BEGIN
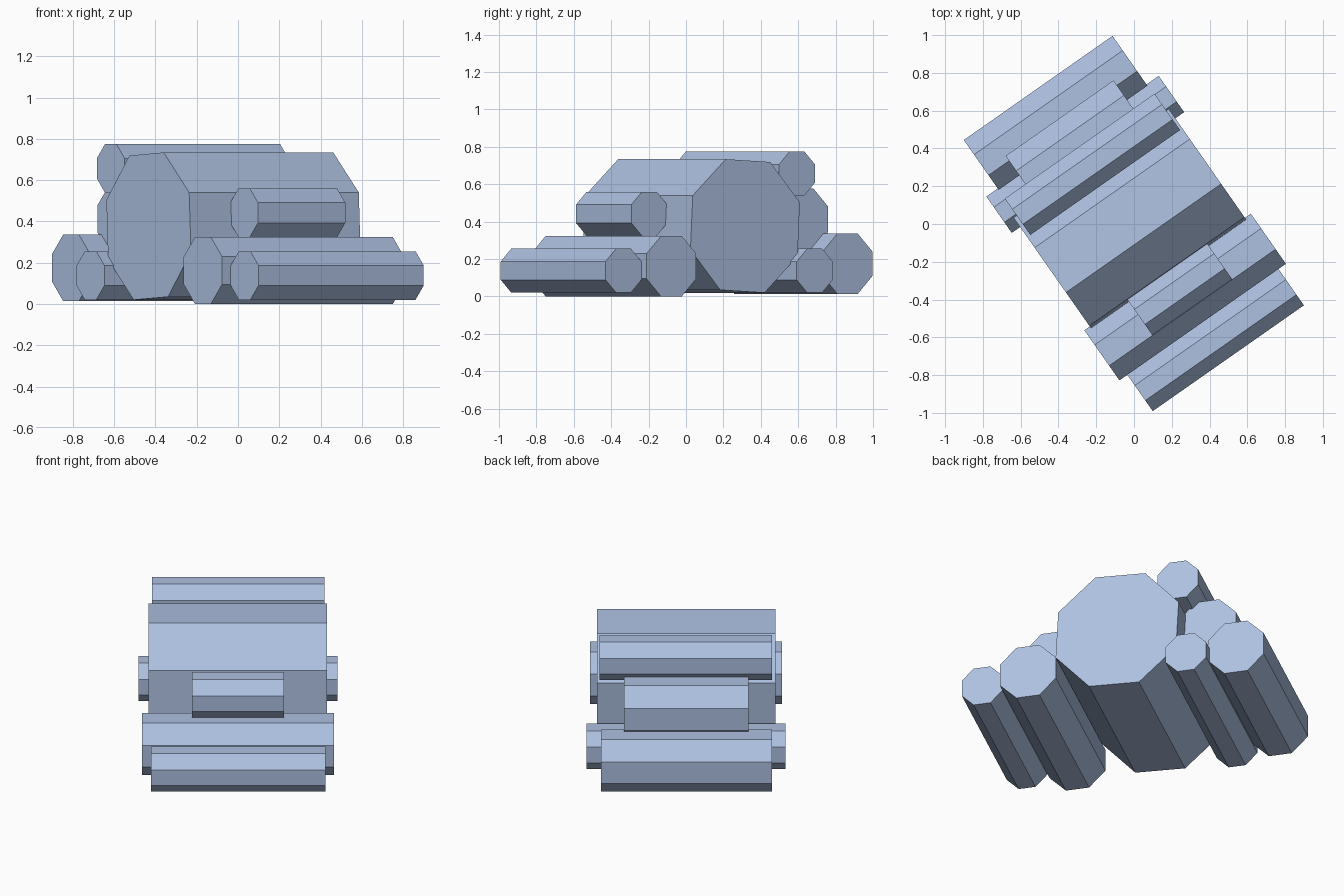
import bpy, math
from mathutils import Matrix

if "Cube" in bpy.data.objects:
    bpy.data.objects.remove(bpy.data.objects["Cube"])

# One flat blue-grey for the whole wood pile
mat = bpy.data.materials.new("pale blue grey")
mat.diffuse_color = (0.42, 0.53, 0.75, 1)
mat.use_nodes = True
mat.node_tree.nodes["Principled BSDF"].inputs["Base Color"].default_value = mat.diffuse_color

# All logs run along one horizontal direction, turned 35 degrees from x
PILE = Matrix.Rotation(math.radians(35), 4, 'Z')


def log(name, start, end, across, z, width, roll=0.0):
    """Octagonal log: start/end along the pile, across = offset to the front."""
    radius = width / 2 / math.cos(math.pi / 8)
    n = 8
    ring = [(across + radius * math.cos(a), z + radius * math.sin(a))
            for a in (math.radians(22.5 + roll) + i * math.tau / n for i in range(n))]
    verts = [(u, -v, h) for u in (start, end) for v, h in ring]
    faces = [(i, (i + 1) % n, n + (i + 1) % n, n + i) for i in range(n)]
    faces += [tuple(reversed(range(n))), tuple(range(n, 2 * n))]
    # wind faces outward
    faces = [tuple(reversed(f)) for f in faces]
    mesh = bpy.data.meshes.new(name)
    mesh.from_pydata(verts, [], faces)
    mesh.transform(PILE)
    mesh.validate()
    # make sure normals point out of the solid
    import bmesh
    bm = bmesh.new()
    bm.from_mesh(mesh)
    bmesh.ops.recalc_face_normals(bm, faces=bm.faces)
    bm.to_mesh(mesh)
    bm.free()
    mesh.materials.append(mat)
    obj = bpy.data.objects.new(name, mesh)
    bpy.context.collection.objects.link(obj)
    return obj


# Large central log, slightly rolled
log("main_log", -0.503, 0.50, -0.036, 0.377, 0.70, 3)

# Logs behind the main log
log("back_outer_log", -0.483, 0.478, -0.72, 0.175, 0.322)
log("back_inner_log", -0.557, 0.557, -0.45, 0.138, 0.235)
log("back_middle_log", -0.35, 0.347, -0.52, 0.412, 0.33)
log("back_top_log", -0.483, 0.485, -0.385, 0.657, 0.235)

# Logs in front of the main log
log("front_inner_log", -0.538, 0.538, 0.472, 0.162, 0.324)
log("front_outer_log", -0.487, 0.49, 0.751, 0.138, 0.235)
log("front_top_log", -0.258, 0.258, 0.42, 0.442, 0.235)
END
Repeat the records in full and exactly, leaving every picture out.

TASK ANSWER:
import bpy, math
from mathutils import Matrix

if "Cube" in bpy.data.objects:
    bpy.data.objects.remove(bpy.data.objects["Cube"])

# One flat blue-grey for the whole wood pile
mat = bpy.data.materials.new("pale blue grey")
mat.diffuse_color = (0.42, 0.53, 0.75, 1)
mat.use_nodes = True
mat.node_tree.nodes["Principled BSDF"].inputs["Base Color"].default_value = mat.diffuse_color

# All logs run along one horizontal direction, turned 35 degrees from x
PILE = Matrix.Rotation(math.radians(35), 4, 'Z')


def log(name, start, end, across, z, width, roll=0.0):
    """Octagonal log: start/end along the pile, across = offset to the front."""
    radius = width / 2 / math.cos(math.pi / 8)
    n = 8
    ring = [(across + radius * math.cos(a), z + radius * math.sin(a))
            for a in (math.radians(22.5 + roll) + i * math.tau / n for i in range(n))]
    verts = [(u, -v, h) for u in (start, end) for v, h in ring]
    faces = [(i, (i + 1) % n, n + (i + 1) % n, n + i) for i in range(n)]
    faces += [tuple(reversed(range(n))), tuple(range(n, 2 * n))]
    # wind faces outward
    faces = [tuple(reversed(f)) for f in faces]
    mesh = bpy.data.meshes.new(name)
    mesh.from_pydata(verts, [], faces)
    mesh.transform(PILE)
    mesh.validate()
    # make sure normals point out of the solid
    import bmesh
    bm = bmesh.new()
    bm.from_mesh(mesh)
    bmesh.ops.recalc_face_normals(bm, faces=bm.faces)
    bm.to_mesh(mesh)
    bm.free()
    mesh.materials.append(mat)
    obj = bpy.data.objects.new(name, mesh)
    bpy.context.collection.objects.link(obj)
    return obj


# Large central log, slightly rolled
log("main_log", -0.503, 0.50, -0.036, 0.377, 0.70, 3)

# Logs behind the main log
log("back_outer_log", -0.483, 0.478, -0.72, 0.175, 0.322)
log("back_inner_log", -0.557, 0.557, -0.45, 0.138, 0.235)
log("back_middle_log", -0.35, 0.347, -0.52, 0.412, 0.33)
log("back_top_log", -0.483, 0.485, -0.385, 0.657, 0.235)

# Logs in front of the main log
log("front_inner_log", -0.538, 0.538, 0.472, 0.162, 0.324)
log("front_outer_log", -0.487, 0.49, 0.751, 0.138, 0.235)
log("front_top_log", -0.258, 0.258, 0.42, 0.442, 0.235)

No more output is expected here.